On a recent Sunday at 3:45 a.m. a horrendous smell woke me up. My first thought was the farmer-engineered wiring in the old house started on fire. I tried to go back to sleep hoping I could catch a couple of extra minutes before the house burned down but the smell was so bad I was compelled to get up. I walked through the house, the smell becoming more pungent with each step, until I came upon my dog Ole. I walked up to him, leaned over, and took a big whiff. I almost threw up. Skunk juice was still dripping from his face. You are wondering how this relates to oil pipelines. Well, let me tell you. Last Friday, I attended a U.S. Senate field hearing in Billings, requested by Montana Senator Steve Daines, concerning the Pipeline and Hazardous Materials Safety Administration (PHMSA). I know, very thrilling.
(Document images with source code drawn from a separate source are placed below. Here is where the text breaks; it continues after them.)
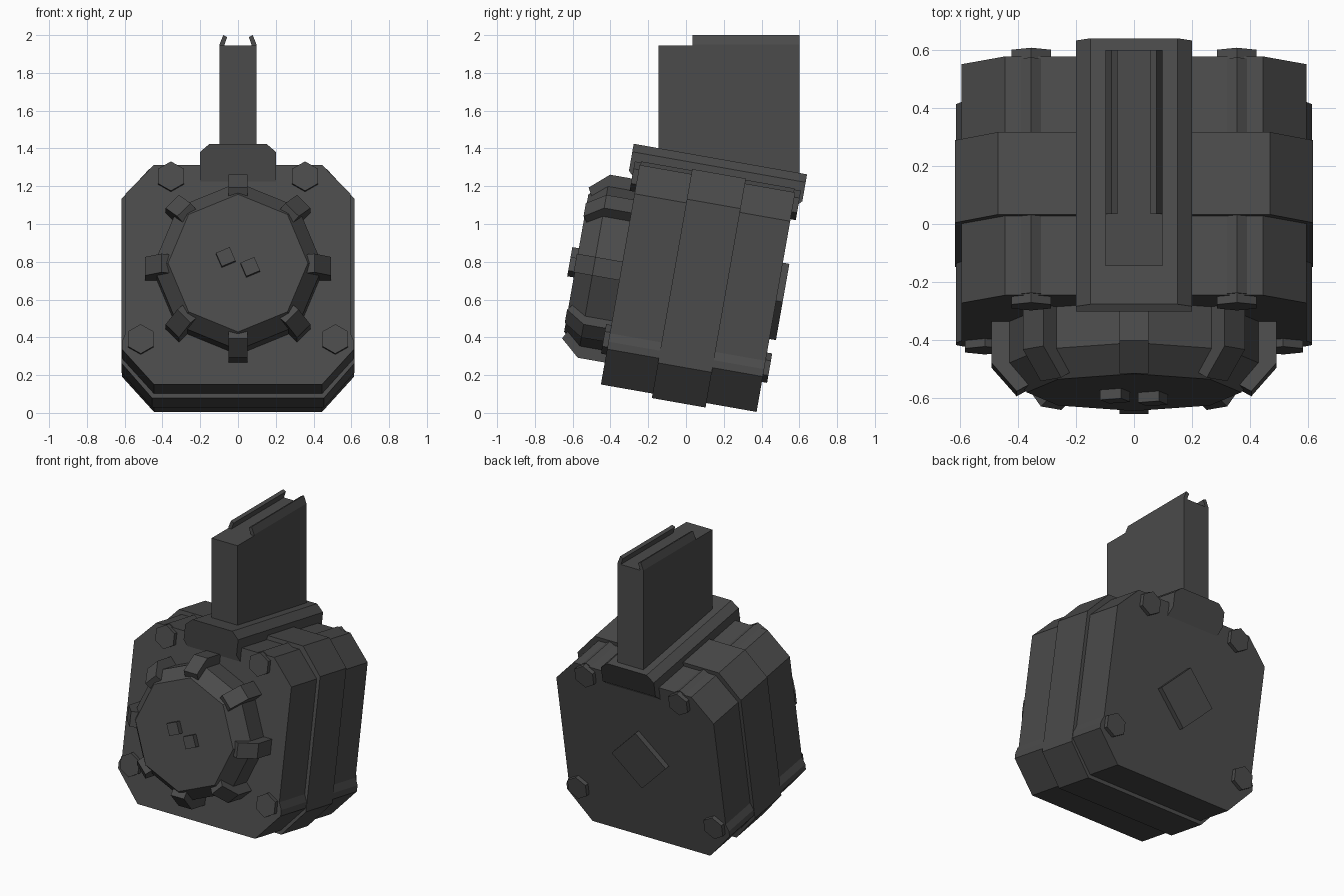
import bpy, bmesh, math
from mathutils import Matrix, Vector

if "Cube" in bpy.data.objects:
    bpy.data.objects.remove(bpy.data.objects["Cube"])

TILT = Matrix.Rotation(math.radians(-10), 4, 'X')   # drum body leans back
MID = 0.68                                          # drum axis height in body frame

mat = bpy.data.materials.new("dark_grey")
mat.diffuse_color = (0.07, 0.07, 0.07, 1)
mat.use_nodes = True
mat.node_tree.nodes["Principled BSDF"].inputs["Base Color"].default_value = mat.diffuse_color


def finish(name, bm, tilt=True):
    bmesh.ops.recalc_face_normals(bm, faces=bm.faces)
    if tilt:
        bm.transform(TILT)
    me = bpy.data.meshes.new(name)
    bm.to_mesh(me)
    bm.free()
    me.materials.append(mat)
    ob = bpy.data.objects.new(name, me)
    bpy.context.collection.objects.link(ob)
    return ob


def loft(rings):
    """Skin a list of equal-length point rings and cap both ends."""
    bm = bmesh.new()
    vs = [[bm.verts.new(p) for p in r] for r in rings]
    n = len(vs[0])
    for a, b in zip(vs, vs[1:]):
        for i in range(n):
            j = (i + 1) % n
            bm.faces.new((a[i], a[j], b[j], b[i]))
    bm.faces.new(vs[0])
    bm.faces.new(vs[-1])
    return bm


def slab(name, outline, y0, y1, tilt=True):
    """Extrude an (x, z) outline along y."""
    return finish(name, loft([[(x, y, z) for x, z in outline] for y in (y0, y1)]), tilt)


def mirrored(half):
    return half + [(-x, z) for x, z in reversed(half)]


def ngon(n, r, cx, cz, start=90):
    a = [math.radians(start + 360 * i / n) for i in range(n)]
    return [(cx + r * math.cos(t), cz + r * math.sin(t)) for t in a]


# Drum housing: two outer plates around a slightly larger middle band
plate = mirrored([(0.445, 0.07), (0.615, 0.26), (0.615, 0.30), (0.595, 0.345),
                  (0.595, 1.095), (0.445, 1.25)])
slab("front_plate", plate, -0.47, -0.19)
slab("back_plate", plate, 0.095, 0.367)
band = mirrored([(0.455, 0.046), (0.618, 0.235), (0.618, 1.115), (0.47, 1.277)])
slab("middle_band", band, -0.192, 0.097)

# Hexagonal bolts through the corners, with wider heads at both ends
for side, label in ((-1, "left"), (1, "right")):
    for cx, cz, pos in ((0.355, 1.185, "upper"), (0.515, 0.31, "lower")):
        x = side * cx
        if pos == "upper":
            slab(f"bolt_rod_{label}", ngon(6, 0.085, x, cz), -0.465, 0.36)
        slab(f"{pos}_{label}_front_bolt", ngon(6, 0.079, x, cz), -0.498, -0.46)
        slab(f"{pos}_{label}_back_bolt", ngon(6, 0.079, x, cz), 0.36, 0.395)

# Octagonal front cover with a bevelled rim
cover = [(0.45, -0.46), (0.45, -0.615), (0.37, -0.71)]
finish("front_cover", loft([[(x, y, z) for x, z in ngon(8, r, 0, MID)] for r, y in cover]))

# Clips hugging the rim at each corner
clip = [(0.36, -0.46), (0.492, -0.46), (0.492, -0.615), (0.405, -0.715), (0.36, -0.69)]
for i in range(8):
    bm = loft([[(x, y, r) for r, y in clip] for x in (-0.05, 0.05)])
    bm.transform(Matrix.Translation((0, 0, MID)) @ Matrix.Rotation(math.radians(45 * i), 4, 'Y'))
    finish(f"rim_clip_{i + 1}", bm)

# Two small turned pegs on the cover
for i, (x, z) in enumerate(((-0.065, 0.708), (0.065, 0.655))):
    slab(f"cover_peg_{i + 1}", ngon(4, 0.056, x, z, 68), -0.745, -0.70)

# Diamond boss on the back
slab("back_diamond", ngon(4, 0.205, 0, 0.667), 0.36, 0.402)

# Collar on top of the drum, with chamfered shoulders and undercut ends
collar = mirrored([(0.2, 1.15), (0.2, 1.21), (0.2, 1.312), (0.15, 1.355)])
ends = [(-0.46, 0.355), (-0.52, 0.412), (-0.52, 0.412), (-0.52, 0.412)]
ends = ends + ends[::-1]
finish("collar", loft([[(x, e[k], z) for (x, z), e in zip(collar, ends)] for k in (0, 1)]))

# Upright feed tower with inward-bent lips
slab("feed_tower", [(-0.098, 1.15), (0.098, 1.15), (0.098, 1.945), (-0.098, 1.945)],
     -0.145, 0.6, False)
for side, label in ((-1, "left"), (1, "right")):
    lip = [(0.098, 1.94), (0.098, 1.95), (0.078, 2.0), (0.057, 1.99), (0.075, 1.94)]
    slab(f"feed_lip_{label}", [(side * x, z) for x, z in lip], 0.035, 0.6, False)
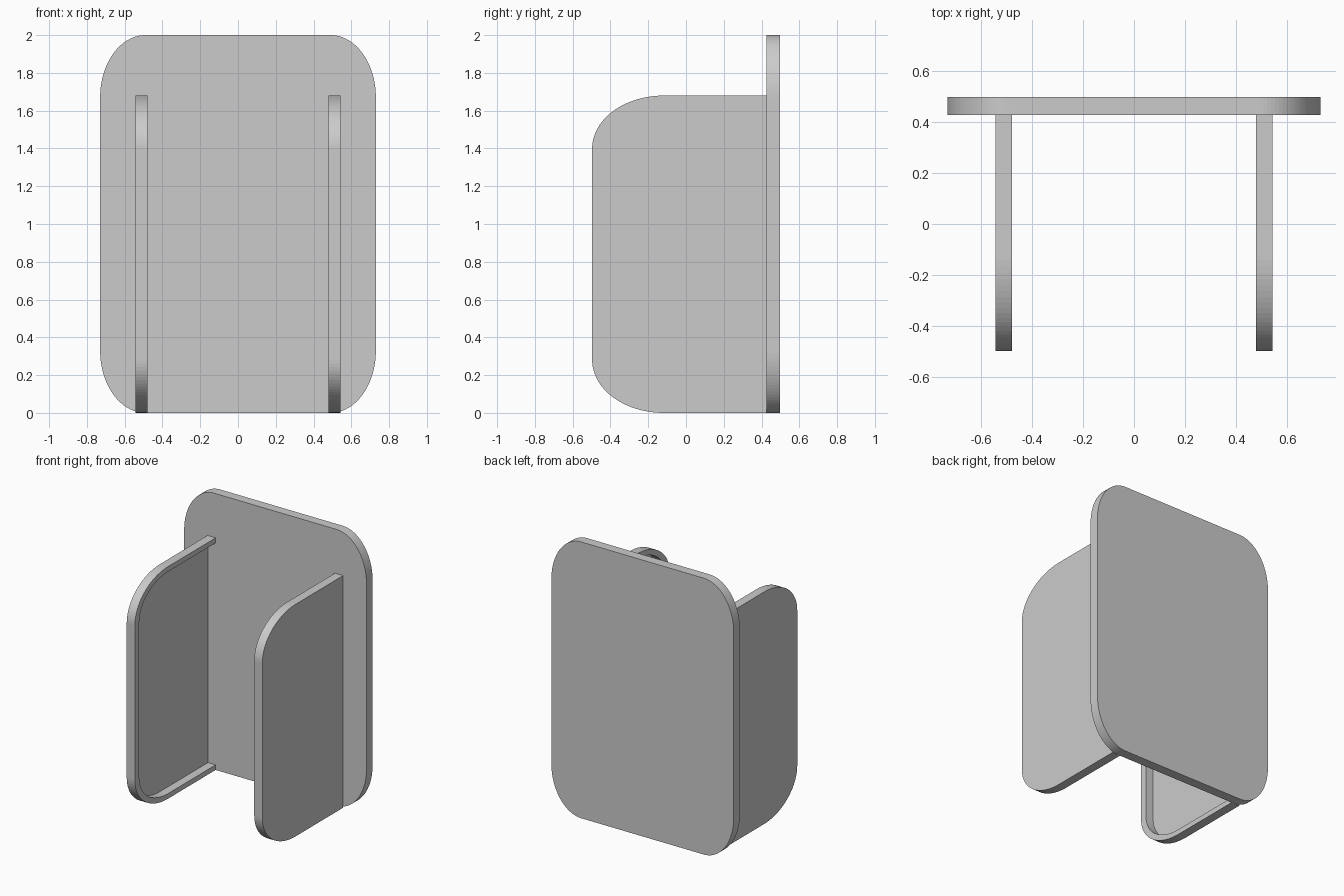
import bpy
import bmesh
from math import sin, cos, pi

cube = bpy.data.objects.get("Cube")
if cube:
    bpy.data.objects.remove(cube, do_unlink=True)

grey = bpy.data.materials.new("plain_grey")
grey.use_nodes = True
grey.diffuse_color = (0.6, 0.6, 0.6, 1)
grey.node_tree.nodes["Principled BSDF"].inputs["Base Color"].default_value = (0.6, 0.6, 0.6, 1)

SEGMENTS = 24


def arc(cu, cv, ru, rv, start):
    """Quarter ellipse, counter-clockwise from the start angle."""
    angles = [start + pi / 2 * i / SEGMENTS for i in range(SEGMENTS + 1)]
    return [(cu + ru * cos(a), cv + rv * sin(a)) for a in angles]


def finish(name, bm):
    bmesh.ops.recalc_face_normals(bm, faces=bm.faces)
    mesh = bpy.data.meshes.new(name)
    bm.to_mesh(mesh)
    bm.free()
    mesh.materials.append(grey)
    obj = bpy.data.objects.new(name, mesh)
    bpy.context.collection.objects.link(obj)
    return obj


def extrude(bm, points, offset):
    """Solid made from a closed outline moved along an offset."""
    face = bm.faces.new([bm.verts.new(p) for p in points])
    new = bmesh.ops.extrude_face_region(bm, geom=[face], use_keep_orig=True)["geom"]
    verts = [g for g in new if isinstance(g, bmesh.types.BMVert)]
    bmesh.ops.translate(bm, verts=verts, vec=offset)


# Back panel: rounded rectangle
W, H, RX, RZ = 0.73, 2.0, 0.24, 0.33
FRONT, BACK = 0.427, 0.497
outline = (arc(W - RX, H - RZ, RX, RZ, 0) + arc(RX - W, H - RZ, RX, RZ, pi / 2)
           + arc(RX - W, RZ, RX, RZ, pi) + arc(W - RX, RZ, RX, RZ, 1.5 * pi))
bm = bmesh.new()
extrude(bm, [(x, FRONT, z) for x, z in outline], (0, BACK - FRONT, 0))
finish("back_panel", bm)

# Side panels: thin outer skin with a raised rim facing inwards
INNER, OUTER, SKIN = 0.478, 0.543, 0.004
TOP, NOSE, RY, RV = 1.68, -0.497, 0.38, 0.28
RIM_Y, RIM_Z = 0.05, 0.037


def side_outline(dy, dz):
    """Open outline from the top back edge round to the bottom back edge."""
    ry, rv = RY - dy, RV - dz
    return ([(FRONT, TOP - dz)] + arc(NOSE + RY, TOP - RV, ry, rv, pi / 2)
            + arc(NOSE + RY, RV, ry, rv, pi) + [(FRONT, dz)])


for name, side in (("left_panel", 1), ("right_panel", -1)):
    outer, inner = side_outline(0, 0), side_outline(RIM_Y, RIM_Z)
    floor = OUTER - SKIN
    bm = bmesh.new()
    loops = [[bm.verts.new((side * x, y, z)) for y, z in pts]
             for x, pts in ((OUTER, outer), (INNER, outer), (INNER, inner), (floor, inner))]
    for a, b in zip(loops, loops[1:]):
        for i in range(len(a) - 1):
            bm.faces.new((a[i], a[i + 1], b[i + 1], b[i]))
    bm.faces.new(loops[0])
    bm.faces.new(loops[-1])
    # Closing face against the back panel
    bm.faces.new([l[0] for l in loops] + [l[-1] for l in reversed(loops)])
    finish(name, bm)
Little time was spent on the stated purpose of the hearing which was to “to examine how effectively the agency is overseeing and enforcing pipeline rules.” I didn’t learn anything new about the effectiveness of PHMSA and I doubt that Senator Daines did either although he was not shy about using the platform to push for the Keystone XL pipeline. (Daines should note that many of the oil refinery workers in Billings are opposed to the Keystone XL for reasons you can read here.) What I did learn is that Yellowstone County Commissioner John Ostlund and I remember the 2011 Exxon oil spill on the Yellowstone River very differently. It is unclear to me why he was considered an expert witness on the effectiveness of PHMSA since he didn’t mention one pipeline regulation or give an example of anything related to the agency in his testimony. I feel the need to address his testimony on the Exxon oil spill because I am an impacted landowner who doesn’t feel, as he put it, like “we ended up with a finished product we are all proud of.” Read More